I’m attending a wedding celebration today and I’m in charge of bringing tea for the fête! It’s not the first time I’m in charge of bringing large amounts of tea for a party; the blessed hazards of being an herbalist. :)
My favorite tea right now is a base of hibiscus and fresh mint. I then add lots of whatever else is in season (or whatever I have dried).
In today’s tea blend, in addition to the mint and hibiscus, I added a handful each of dried hawthorn leaf and flower, red clover flowers, lady’s mantle leaves and flowers, chrysanthemum flowers and rose buds. I also added some fresh thyme. Normally I like adding just a bit of fresh lavender but mine is still recovering from the winter.
Here are some other ideas for some herbs you can use:
I would use a mixture of these different herbs rather than a lot of a particular herb. This gives the tea a nice flavor instead of being too strong with one particular flavor. If you need a more precise recipe, take a look at this one.
The following recipe is very forgiving - I rarely measure anymore but it’s good to do that at first to get an idea of proportions. I’ve learned over the years that people at parties enjoy lovely tasting tea - not so much the medicinal tasting tea.

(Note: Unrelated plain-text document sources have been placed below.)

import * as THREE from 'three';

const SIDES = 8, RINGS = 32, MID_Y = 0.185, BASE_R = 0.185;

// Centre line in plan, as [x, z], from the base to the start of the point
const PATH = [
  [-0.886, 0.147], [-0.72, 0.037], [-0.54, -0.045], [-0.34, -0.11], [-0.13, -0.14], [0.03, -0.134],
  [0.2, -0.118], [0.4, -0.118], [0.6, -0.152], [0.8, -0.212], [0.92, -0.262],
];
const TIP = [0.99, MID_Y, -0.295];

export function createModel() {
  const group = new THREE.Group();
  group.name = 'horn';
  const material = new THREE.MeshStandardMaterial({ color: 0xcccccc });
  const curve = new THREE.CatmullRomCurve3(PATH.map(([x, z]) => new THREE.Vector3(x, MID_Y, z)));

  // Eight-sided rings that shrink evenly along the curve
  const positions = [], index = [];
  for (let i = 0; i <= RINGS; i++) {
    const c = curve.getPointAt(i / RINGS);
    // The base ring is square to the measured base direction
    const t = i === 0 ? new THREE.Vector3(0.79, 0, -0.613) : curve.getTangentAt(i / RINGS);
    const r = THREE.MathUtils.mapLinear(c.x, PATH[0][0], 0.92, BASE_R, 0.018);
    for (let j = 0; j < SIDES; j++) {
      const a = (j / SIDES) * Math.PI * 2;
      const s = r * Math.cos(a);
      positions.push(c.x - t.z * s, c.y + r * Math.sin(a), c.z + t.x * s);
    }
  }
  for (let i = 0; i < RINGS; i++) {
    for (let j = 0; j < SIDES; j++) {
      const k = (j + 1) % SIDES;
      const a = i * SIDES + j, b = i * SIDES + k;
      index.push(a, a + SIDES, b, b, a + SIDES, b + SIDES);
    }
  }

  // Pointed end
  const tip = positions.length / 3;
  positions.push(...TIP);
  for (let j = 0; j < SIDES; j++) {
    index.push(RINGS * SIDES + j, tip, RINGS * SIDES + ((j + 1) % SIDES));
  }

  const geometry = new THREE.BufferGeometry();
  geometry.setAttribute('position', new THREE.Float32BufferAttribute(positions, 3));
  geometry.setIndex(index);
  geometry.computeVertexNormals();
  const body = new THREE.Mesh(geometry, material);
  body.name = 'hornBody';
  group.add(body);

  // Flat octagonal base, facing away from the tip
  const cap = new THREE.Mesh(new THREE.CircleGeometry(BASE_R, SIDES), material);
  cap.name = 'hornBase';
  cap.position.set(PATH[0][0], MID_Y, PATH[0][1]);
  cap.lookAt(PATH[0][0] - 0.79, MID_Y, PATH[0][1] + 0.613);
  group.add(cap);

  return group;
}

When I make really large batches of tea, I like to make a really strong tea that I then dilute later with water. This way I don’t have to use as much energy to heat all that water plus it’s easier to strain off a couple of quarts rather than a couple gallons.

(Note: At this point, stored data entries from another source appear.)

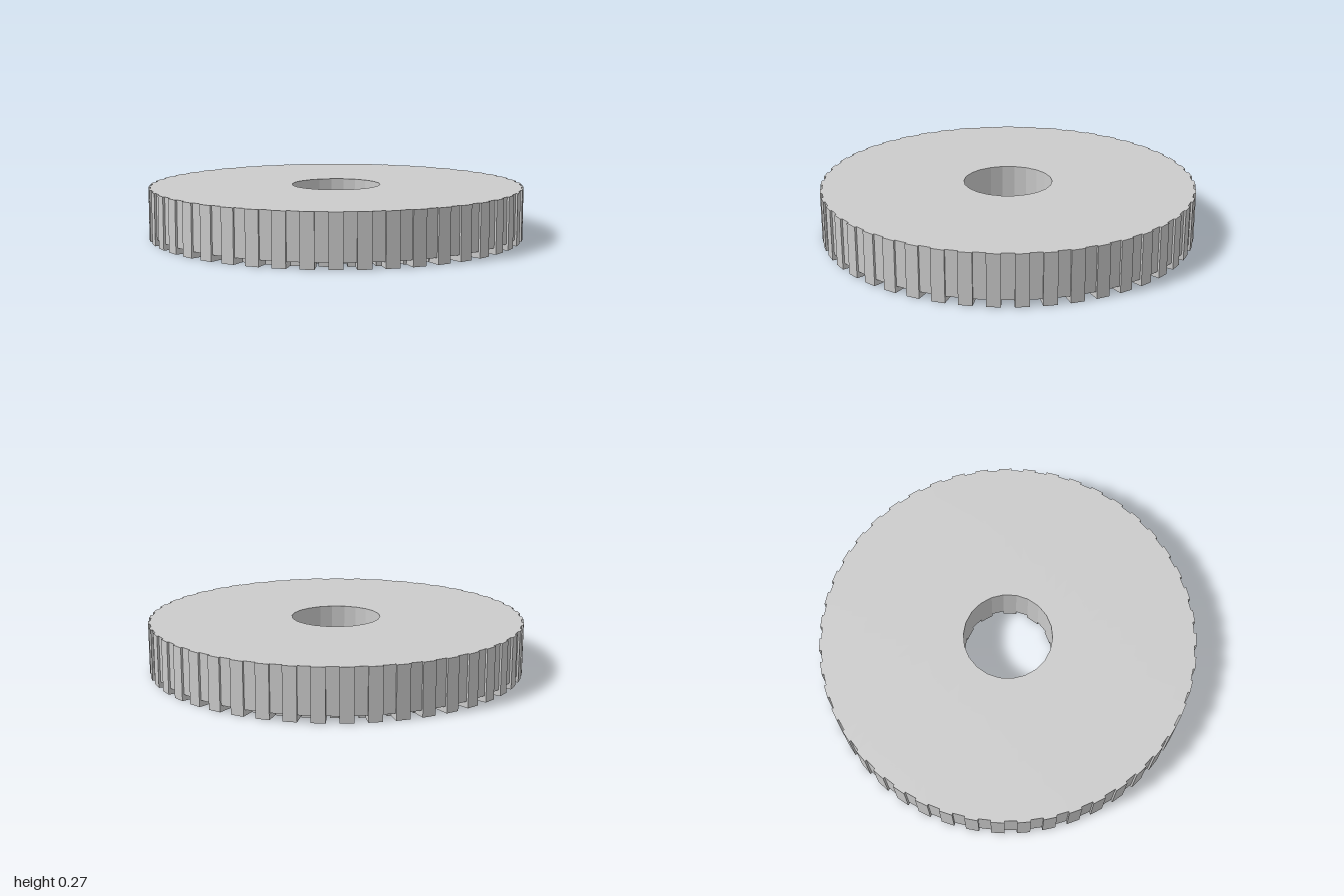
import * as THREE from 'three';
import { mergeGeometries } from 'three/addons/utils/BufferGeometryUtils.js';

const TOP = 0.27;         // height of the flat upper face
const RINGS = 10;
const HOLE = 0.237;       // radius of the central hole
const FIRST = 0.29;       // outer radius of the innermost ring
const PITCH = 0.0777;     // radial spacing of the other rings

// Flat-sided wedge block between two radii and two angles (angle runs from +x towards +z)
function wedge(inner, outer, a0, a1, bottom) {
  const point = (r, a) => new THREE.Vector2(r * Math.cos(a), -r * Math.sin(a));
  const shape = new THREE.Shape([
    point(inner, a0), point(outer, a0), point(outer, a1), point(inner, a1),
  ]);
  const geo = new THREE.ExtrudeGeometry(shape, { depth: TOP - bottom, bevelEnabled: false });
  return geo.rotateX(-Math.PI / 2).translate(0, bottom, 0);
}

export function createModel() {
  const model = new THREE.Group();
  model.name = 'blockDisc';
  const material = new THREE.MeshStandardMaterial({ color: 0xcccccc, flatShading: true });

  for (let k = 0; k < RINGS; k++) {
    const ring = new THREE.Group();
    ring.name = `ring${k + 1}`;
    const outer = FIRST + PITCH * k;
    const inner = k === 0 ? HOLE : outer - PITCH - 0.006;
    const count = 22 + 8 * k;
    const step = (Math.PI * 2) / count;
    const tall = [];
    const short = [];

    // Long blocks stand on the ground and jut out a little; short ones sit between them
    for (let i = 0; i < count; i++) {
      const a = i * step;
      if (i % 2) tall.push(wedge(inner, outer + 0.0107, a - 0.0015 / outer, a + step + 0.0015 / outer, 0));
      else short.push(wedge(inner, outer, a, a + step, 0.032));
    }
    for (const [name, parts] of [['longBlocks', tall], ['shortBlocks', short]]) {
      const mesh = new THREE.Mesh(mergeGeometries(parts), material);
      mesh.name = name;
      ring.add(mesh);
    }
    model.add(ring);
  }
  return model;
}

For today’s party I am bringing one batch of tea in an iced beverage cooler. If we run out I’ll have another half gallon mason jar filled with tea concentrate so that I can easily make more.
I also make a version of this recipe all summer long - but in smaller amounts. You can see a version of that here. https://learningherbs.com/remedies-recipes/how-to-make-hibiscus-tea/
Boil two quarts of water in a large soup pot. Turn off the heat. Add the herbs. Stir well and let steep, covered, for 15 minutes.
Strain. Add honey while still warm and stir until dissolved.
Put in a 3 gallon iced beverage cooler. Add the remaining 7 quarts cold water to fill 3/4 of the container.
Add ice at the event.
This makes approximately 3 gallons of tea (including the ice).
Rosalee is an herbalist and author of the bestselling book Alchemy of Herbs: Transform Everyday Ingredients Into Foods & Remedies That Heal and co-author of the bestselling book Wild Remedies: How to Forage Healing Foods and Craft Your Own Herbal Medicine. She's a registered herbalist with the American Herbalist Guild and the Education Director for LearningHerbs. Read about how Rosalee went from having a terminal illness to being a bestselling author in her full story here.